> [TASK ITEM]: Repetition must be exact and must stop with the line bearing "BORE_R, MOUTH_R, ROOT_R, PITCH". It begins at the first line of the records and includes no pictures.

Stored data entries:
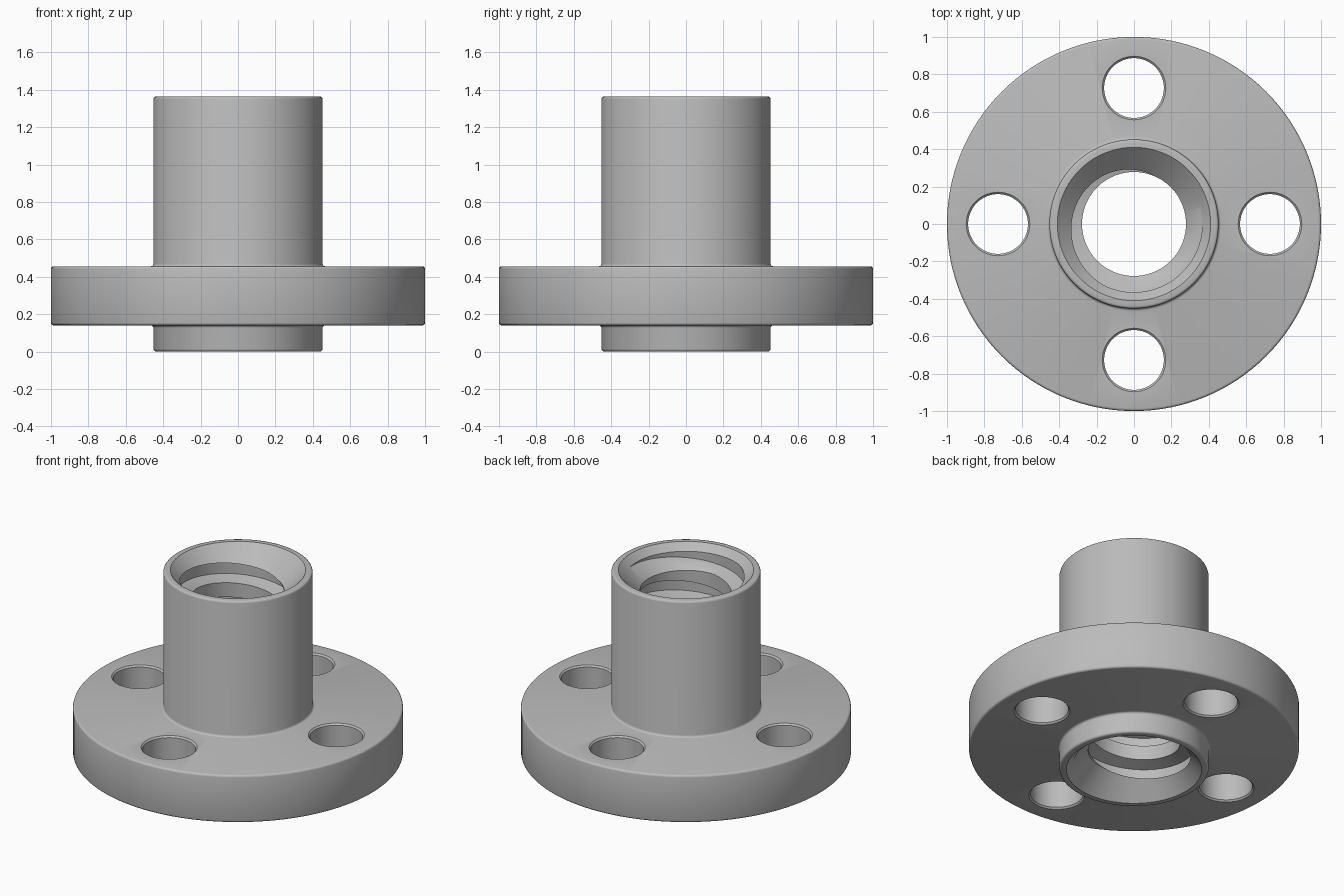
import bpy, bmesh, math
from math import cos, sin, pi, tau

cube = bpy.data.objects.get("Cube")
if cube:
    bpy.data.objects.remove(cube, do_unlink=True)

HEIGHT, BODY_R, FLANGE_R = 1.364, 0.452, 1.0
FLANGE_LOW, FLANGE_TOP = 0.14, 0.456
BORE_R, MOUTH_R, ROOT_R, PITCH = 0.278, 0.41, 0.365, 0.22
EDGE = 0.014

grey = bpy.data.materials.new("plain grey")
grey.use_nodes = True
grey.diffuse_color = (0.5, 0.5, 0.5, 1)
grey.node_tree.nodes["Principled BSDF"].inputs["Base Color"].default_value = (0.5, 0.5, 0.5, 1)


def make_object(name, bm):
    bmesh.ops.recalc_face_normals(bm, faces=bm.faces)
    mesh = bpy.data.meshes.new(name)
    bm.to_mesh(mesh)
    bm.free()
    mesh.materials.append(grey)
    obj = bpy.data.objects.new(name, mesh)
    bpy.context.collection.objects.link(obj)
    return obj


def bridge(bm, a, b):
    n = len(a)
    for i in range(n):
        j = (i + 1) % n
        bm.faces.new((a[i], a[j], b[j], b[i]))


def lathe(name, profile, steps, centre=(0, 0), closed=False):
    """Spin (radius, z) points round z; a closed profile makes a tube."""
    bm = bmesh.new()
    rings = [[bm.verts.new((centre[0] + r * cos(tau * i / steps),
                            centre[1] + r * sin(tau * i / steps), z))
              for i in range(steps)] for r, z in profile]
    for a, b in zip(rings, rings[1:]):
        bridge(bm, a, b)
    if closed:
        bridge(bm, rings[-1], rings[0])
    else:
        bm.faces.new(rings[0])
        bm.faces.new(rings[-1])
    return make_object(name, bm)


def rounded(r, z, start, radius=EDGE):
    """Quarter arc of profile points, sweeping anticlockwise from start."""
    return [(r + radius * cos(start + k * pi / 6), z + radius * sin(start + k * pi / 6))
            for k in range(4)]


def fillet(r, z, start):
    return rounded(r, z, start)[::-1]


# Flanged sleeve with rounded edges, root fillets and a countersunk bore
mouth = MOUTH_R - BORE_R
profile = [(BORE_R, HEIGHT - mouth), (BORE_R, mouth), (MOUTH_R, 0)]
profile += rounded(BODY_R - EDGE, EDGE, -pi / 2)
profile += fillet(BODY_R + EDGE, FLANGE_LOW - EDGE, pi / 2)
profile += rounded(FLANGE_R - EDGE, FLANGE_LOW + EDGE, -pi / 2)
profile += rounded(FLANGE_R - EDGE, FLANGE_TOP - EDGE, 0)
profile += fillet(BODY_R + EDGE, FLANGE_TOP + EDGE, pi)
profile += rounded(BODY_R - EDGE, HEIGHT - EDGE, 0)
profile += [(MOUTH_R, HEIGHT)]
nut = lathe("flanged_nut", profile, 128, closed=True)

# Bolt hole cutters, flared slightly at both faces
HOLE_R, HOLE_CIRCLE, FLARE = 0.16, 0.727, 0.01
hole = [(HOLE_R + 2 * FLARE, FLANGE_LOW - FLARE), (HOLE_R, FLANGE_LOW + FLARE),
        (HOLE_R, FLANGE_TOP - FLARE), (HOLE_R + 2 * FLARE, FLANGE_TOP + FLARE)]
cutters = [lathe("hole_cutter", hole, 48,
                 (HOLE_CIRCLE * cos(k * pi / 2), HOLE_CIRCLE * sin(k * pi / 2)))
           for k in range(4)]

# Helical thread cutter: a trapezoid swept up through the bore
bm = bmesh.new()
section = [(BORE_R - 0.05, -0.075), (ROOT_R, -0.04), (ROOT_R, 0.04), (BORE_R - 0.05, 0.075)]
STEPS = 72
turns = math.ceil((HEIGHT + 0.4) / PITCH)
rings = []
for i in range(turns * STEPS + 1):
    a = tau * i / STEPS
    z = -0.2 + PITCH * (i / STEPS)
    rings.append([bm.verts.new((r * cos(a - 0.3), r * sin(a - 0.3), z + dz)) for r, dz in section])
for a, b in zip(rings, rings[1:]):
    bridge(bm, a, b)
bm.faces.new(rings[0])
bm.faces.new(rings[-1])
bmesh.ops.triangulate(bm, faces=bm.faces)
cutters.append(make_object("thread_cutter", bm))

# Cut, then discard the cutters
bpy.ops.object.select_all(action="DESELECT")
bpy.context.view_layer.objects.active = nut
nut.select_set(True)
for cutter in cutters:
    cutter.hide_render = True
    mod = nut.modifiers.new("cut", "BOOLEAN")
    mod.operation = "DIFFERENCE"
    mod.solver = "EXACT"
    mod.object = cutter
    bpy.ops.object.modifier_apply(modifier=mod.name)
    bpy.data.objects.remove(cutter, do_unlink=True)

bpy.ops.object.shade_smooth_by_angle(angle=math.radians(32))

> [TASK RESULT]:
import bpy, bmesh, math
from math import cos, sin, pi, tau

cube = bpy.data.objects.get("Cube")
if cube:
    bpy.data.objects.remove(cube, do_unlink=True)

HEIGHT, BODY_R, FLANGE_R = 1.364, 0.452, 1.0
FLANGE_LOW, FLANGE_TOP = 0.14, 0.456
BORE_R, MOUTH_R, ROOT_R, PITCH = 0.278, 0.41, 0.365, 0.22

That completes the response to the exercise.